**Brief**
Set down the entries below exactly, leaving out all images.

Extracted records
****************************************
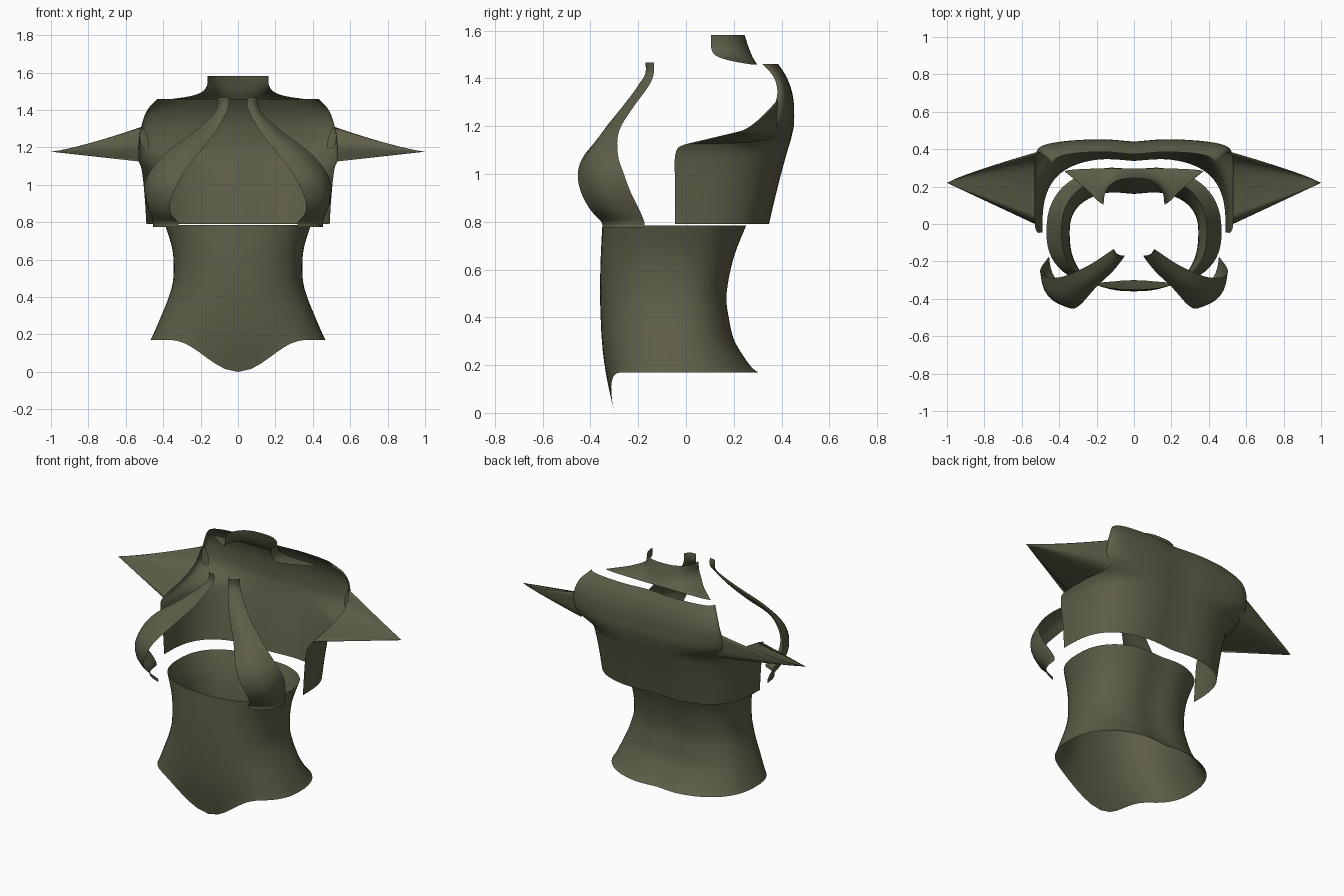
import bpy
import bmesh
from math import sin, cos, pi, exp, copysign
from mathutils import Vector

cube = bpy.data.objects.get("Cube")
if cube:
    bpy.data.objects.remove(cube, do_unlink=True)

# One olive cloth colour for the whole garment
olive = bpy.data.materials.new("dark_olive_cloth")
olive.use_nodes = True
colour = (0.11, 0.11, 0.065, 1)
olive.diffuse_color = colour
shader = olive.node_tree.nodes["Principled BSDF"]
shader.inputs["Base Color"].default_value = colour
shader.inputs["Roughness"].default_value = 0.9


def smooth_rows(rows, steps):
    """Pass a smooth curve through rows of numbers."""
    result = []
    last = len(rows) - 1
    for i in range(last):
        a, b = rows[max(i - 1, 0)], rows[i]
        c, d = rows[i + 1], rows[min(i + 2, last)]
        for k in range(steps):
            t = k / steps
            result.append([
                q + t * ((r - p) + t * ((2 * p - 5 * q + 4 * r - s)
                         + t * (3 * q - p - 3 * r + s))) / 2
                for p, q, r, s in zip(a, b, c, d)])
    result.append(list(rows[last]))
    return result


def power(value, exponent):
    return copysign(abs(value) ** exponent, value)


def cloth_sheet(name, rows, closed=False):
    """Skin rows of points with quads."""
    bm = bmesh.new()
    grid = [[bm.verts.new(p) for p in row] for row in rows]
    count = len(grid[0])
    for low, high in zip(grid, grid[1:]):
        for j in range(count if closed else count - 1):
            k = (j + 1) % count
            bm.faces.new((low[j], low[k], high[k], high[j]))
    bmesh.ops.remove_doubles(bm, verts=bm.verts, dist=0.0005)
    bmesh.ops.recalc_face_normals(bm, faces=bm.faces)
    mesh = bpy.data.meshes.new(name)
    bm.to_mesh(mesh)
    bm.free()
    mesh.materials.append(olive)
    for face in mesh.polygons:
        face.use_smooth = True
    obj = bpy.data.objects.new(name, mesh)
    bpy.context.collection.objects.link(obj)
    return obj


def back_arc(z, width, end, back, squareness, groove=0.0, segments=40):
    """Arc from one side, around the back, to the other side."""
    points = []
    for i in range(segments + 1):
        a = -pi / 2 + pi * i / segments
        x = width * power(sin(a), squareness)
        y = end + (back - end) * max(cos(a), 0) ** squareness
        points.append(Vector((x, y - groove * exp(-(x / 0.1) ** 2), z)))
    return points


def corset_ring(z, width, front, back, segments=64):
    """Waist section, with the lower front drawn down to a point."""
    points = []
    middle = -0.045
    fade = max(0, min(1, (0.42 - z) / 0.25))
    for i in range(segments):
        a = 2 * pi * i / segments
        x = width * power(sin(a), 0.82)
        depth = (back if cos(a) > 0 else front) - middle
        y = middle + depth * abs(cos(a)) ** 0.82
        drop = 0
        if cos(a) > 0:
            y -= 0.018 * exp(-(x / 0.09) ** 2)
        elif abs(x) < 0.36:
            drop = cos(pi * x / 0.72) ** 2 * fade
        points.append(Vector((x, y + 0.05 * drop * fade, z - 0.17 * drop)))
    return points


# Corset: height, half width, front, back
corset = [
    (0.17, 0.468, -0.35, 0.31),
    (0.2, 0.453, -0.35, 0.275),
    (0.3, 0.41, -0.355, 0.212),
    (0.4, 0.37, -0.357, 0.188),
    (0.5, 0.346, -0.36, 0.18),
    (0.65, 0.35, -0.357, 0.21),
    (0.785, 0.39, -0.35, 0.262),
]
cloth_sheet("corset", [corset_ring(*r) for r in smooth_rows(corset, 4)], True)

# Jacket back: height, half width, front end, back
jacket = [
    (0.79, 0.49, -0.045, 0.352),
    (0.95, 0.5, -0.045, 0.39),
    (1.08, 0.515, -0.045, 0.425),
    (1.125, 0.53, 0.0, 0.438),
    (1.165, 0.53, 0.2, 0.447),
    (1.22, 0.53, 0.33, 0.455),
    (1.32, 0.515, 0.38, 0.45),
    (1.4, 0.485, 0.37, 0.425),
    (1.46, 0.43, 0.32, 0.388),
]
cloth_sheet("jacket_back",
            [back_arc(*r, 0.65, 0.015) for r in smooth_rows(jacket, 4)])

# Collar: height, half width, front end, back
collar = [
    (1.582, 0.162, 0.105, 0.245),
    (1.53, 0.166, 0.105, 0.262),
    (1.495, 0.195, 0.125, 0.276),
    (1.473, 0.26, 0.19, 0.288),
    (1.457, 0.37, 0.28, 0.298),
]
cloth_sheet("collar", [back_arc(*r, 0.8) for r in smooth_rows(collar, 4)])

# Halter straps: height, inner edge x and y, outer edge x and y
strap = [
    (1.467, 0.05, -0.17, 0.11, -0.135),
    (1.42, 0.05, -0.17, 0.11, -0.135),
    (1.37, 0.07, -0.2, 0.14, -0.155),
    (1.28, 0.12, -0.26, 0.24, -0.22),
    (1.18, 0.2, -0.335, 0.375, -0.28),
    (1.08, 0.28, -0.425, 0.465, -0.285),
    (1.0, 0.325, -0.453, 0.5, -0.26),
    (0.92, 0.36, -0.438, 0.495, -0.23),
    (0.85, 0.36, -0.4, 0.47, -0.195),
    (0.8, 0.32, -0.355, 0.455, -0.175),
    (0.775, 0.32, -0.35, 0.455, -0.175),
]


def strap_row(side, z, inner_x, inner_y, outer_x, outer_y):
    inner = Vector((inner_x, inner_y, z))
    outer = Vector((outer_x, outer_y, z))
    across = outer - inner
    bulge = Vector((across.y, -across.x, 0)) * 0.2
    row = []
    for i in range(9):
        t = i / 8
        p = inner + across * t + bulge * sin(pi * t)
        row.append((side * p.x, p.y, z))
    return row


# Pointed shoulder caps: the armhole section tapers to a tip
armhole = [
    (0.53, 0.0, 1.125),
    (0.53, 0.2, 1.165),
    (0.53, 0.33, 1.22),
    (0.515, 0.382, 1.31),
    (0.48, 0.39, 1.24),
    (0.49, 0.36, 1.15),
    (0.53, 0.2, 1.128),
]
tip = Vector((1.0, 0.22, 1.177))


def cap_row(side, t):
    row = []
    for p in smooth_rows(armhole + armhole[:1], 3)[:-1]:
        d = Vector(p) - tip
        spread = t ** 0.85 if d.y > 0 else t
        lift = t ** 1.25 if d.z > 0 else t
        row.append((side * (tip.x + d.x * t),
                    tip.y + d.y * spread, tip.z + d.z * lift))
    return row


for label, side in (("left", 1), ("right", -1)):
    cloth_sheet(label + "_halter_strap",
                [strap_row(side, *r) for r in smooth_rows(strap, 4)])
    cloth_sheet(label + "_shoulder_cap",
                [cap_row(side, 1 - i / 10) for i in range(11)], True)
****************************************
**Answer for the task**
import bpy
import bmesh
from math import sin, cos, pi, exp, copysign
from mathutils import Vector

cube = bpy.data.objects.get("Cube")
if cube:
    bpy.data.objects.remove(cube, do_unlink=True)

# One olive cloth colour for the whole garment
olive = bpy.data.materials.new("dark_olive_cloth")
olive.use_nodes = True
colour = (0.11, 0.11, 0.065, 1)
olive.diffuse_color = colour
shader = olive.node_tree.nodes["Principled BSDF"]
shader.inputs["Base Color"].default_value = colour
shader.inputs["Roughness"].default_value = 0.9


def smooth_rows(rows, steps):
    """Pass a smooth curve through rows of numbers."""
    result = []
    last = len(rows) - 1
    for i in range(last):
        a, b = rows[max(i - 1, 0)], rows[i]
        c, d = rows[i + 1], rows[min(i + 2, last)]
        for k in range(steps):
            t = k / steps
            result.append([
                q + t * ((r - p) + t * ((2 * p - 5 * q + 4 * r - s)
                         + t * (3 * q - p - 3 * r + s))) / 2
                for p, q, r, s in zip(a, b, c, d)])
    result.append(list(rows[last]))
    return result


def power(value, exponent):
    return copysign(abs(value) ** exponent, value)


def cloth_sheet(name, rows, closed=False):
    """Skin rows of points with quads."""
    bm = bmesh.new()
    grid = [[bm.verts.new(p) for p in row] for row in rows]
    count = len(grid[0])
    for low, high in zip(grid, grid[1:]):
        for j in range(count if closed else count - 1):
            k = (j + 1) % count
            bm.faces.new((low[j], low[k], high[k], high[j]))
    bmesh.ops.remove_doubles(bm, verts=bm.verts, dist=0.0005)
    bmesh.ops.recalc_face_normals(bm, faces=bm.faces)
    mesh = bpy.data.meshes.new(name)
    bm.to_mesh(mesh)
    bm.free()
    mesh.materials.append(olive)
    for face in mesh.polygons:
        face.use_smooth = True
    obj = bpy.data.objects.new(name, mesh)
    bpy.context.collection.objects.link(obj)
    return obj


def back_arc(z, width, end, back, squareness, groove=0.0, segments=40):
    """Arc from one side, around the back, to the other side."""
    points = []
    for i in range(segments + 1):
        a = -pi / 2 + pi * i / segments
        x = width * power(sin(a), squareness)
        y = end + (back - end) * max(cos(a), 0) ** squareness
        points.append(Vector((x, y - groove * exp(-(x / 0.1) ** 2), z)))
    return points


def corset_ring(z, width, front, back, segments=64):
    """Waist section, with the lower front drawn down to a point."""
    points = []
    middle = -0.045
    fade = max(0, min(1, (0.42 - z) / 0.25))
    for i in range(segments):
        a = 2 * pi * i / segments
        x = width * power(sin(a), 0.82)
        depth = (back if cos(a) > 0 else front) - middle
        y = middle + depth * abs(cos(a)) ** 0.82
        drop = 0
        if cos(a) > 0:
            y -= 0.018 * exp(-(x / 0.09) ** 2)
        elif abs(x) < 0.36:
            drop = cos(pi * x / 0.72) ** 2 * fade
        points.append(Vector((x, y + 0.05 * drop * fade, z - 0.17 * drop)))
    return points


# Corset: height, half width, front, back
corset = [
    (0.17, 0.468, -0.35, 0.31),
    (0.2, 0.453, -0.35, 0.275),
    (0.3, 0.41, -0.355, 0.212),
    (0.4, 0.37, -0.357, 0.188),
    (0.5, 0.346, -0.36, 0.18),
    (0.65, 0.35, -0.357, 0.21),
    (0.785, 0.39, -0.35, 0.262),
]
cloth_sheet("corset", [corset_ring(*r) for r in smooth_rows(corset, 4)], True)

# Jacket back: height, half width, front end, back
jacket = [
    (0.79, 0.49, -0.045, 0.352),
    (0.95, 0.5, -0.045, 0.39),
    (1.08, 0.515, -0.045, 0.425),
    (1.125, 0.53, 0.0, 0.438),
    (1.165, 0.53, 0.2, 0.447),
    (1.22, 0.53, 0.33, 0.455),
    (1.32, 0.515, 0.38, 0.45),
    (1.4, 0.485, 0.37, 0.425),
    (1.46, 0.43, 0.32, 0.388),
]
cloth_sheet("jacket_back",
            [back_arc(*r, 0.65, 0.015) for r in smooth_rows(jacket, 4)])

# Collar: height, half width, front end, back
collar = [
    (1.582, 0.162, 0.105, 0.245),
    (1.53, 0.166, 0.105, 0.262),
    (1.495, 0.195, 0.125, 0.276),
    (1.473, 0.26, 0.19, 0.288),
    (1.457, 0.37, 0.28, 0.298),
]
cloth_sheet("collar", [back_arc(*r, 0.8) for r in smooth_rows(collar, 4)])

# Halter straps: height, inner edge x and y, outer edge x and y
strap = [
    (1.467, 0.05, -0.17, 0.11, -0.135),
    (1.42, 0.05, -0.17, 0.11, -0.135),
    (1.37, 0.07, -0.2, 0.14, -0.155),
    (1.28, 0.12, -0.26, 0.24, -0.22),
    (1.18, 0.2, -0.335, 0.375, -0.28),
    (1.08, 0.28, -0.425, 0.465, -0.285),
    (1.0, 0.325, -0.453, 0.5, -0.26),
    (0.92, 0.36, -0.438, 0.495, -0.23),
    (0.85, 0.36, -0.4, 0.47, -0.195),
    (0.8, 0.32, -0.355, 0.455, -0.175),
    (0.775, 0.32, -0.35, 0.455, -0.175),
]


def strap_row(side, z, inner_x, inner_y, outer_x, outer_y):
    inner = Vector((inner_x, inner_y, z))
    outer = Vector((outer_x, outer_y, z))
    across = outer - inner
    bulge = Vector((across.y, -across.x, 0)) * 0.2
    row = []
    for i in range(9):
        t = i / 8
        p = inner + across * t + bulge * sin(pi * t)
        row.append((side * p.x, p.y, z))
    return row


# Pointed shoulder caps: the armhole section tapers to a tip
armhole = [
    (0.53, 0.0, 1.125),
    (0.53, 0.2, 1.165),
    (0.53, 0.33, 1.22),
    (0.515, 0.382, 1.31),
    (0.48, 0.39, 1.24),
    (0.49, 0.36, 1.15),
    (0.53, 0.2, 1.128),
]
tip = Vector((1.0, 0.22, 1.177))


def cap_row(side, t):
    row = []
    for p in smooth_rows(armhole + armhole[:1], 3)[:-1]:
        d = Vector(p) - tip
        spread = t ** 0.85 if d.y > 0 else t
        lift = t ** 1.25 if d.z > 0 else t
        row.append((side * (tip.x + d.x * t),
                    tip.y + d.y * spread, tip.z + d.z * lift))
    return row


for label, side in (("left", 1), ("right", -1)):
    cloth_sheet(label + "_halter_strap",
                [strap_row(side, *r) for r in smooth_rows(strap, 4)])
    cloth_sheet(label + "_shoulder_cap",
                [cap_row(side, 1 - i / 10) for i in range(11)], True)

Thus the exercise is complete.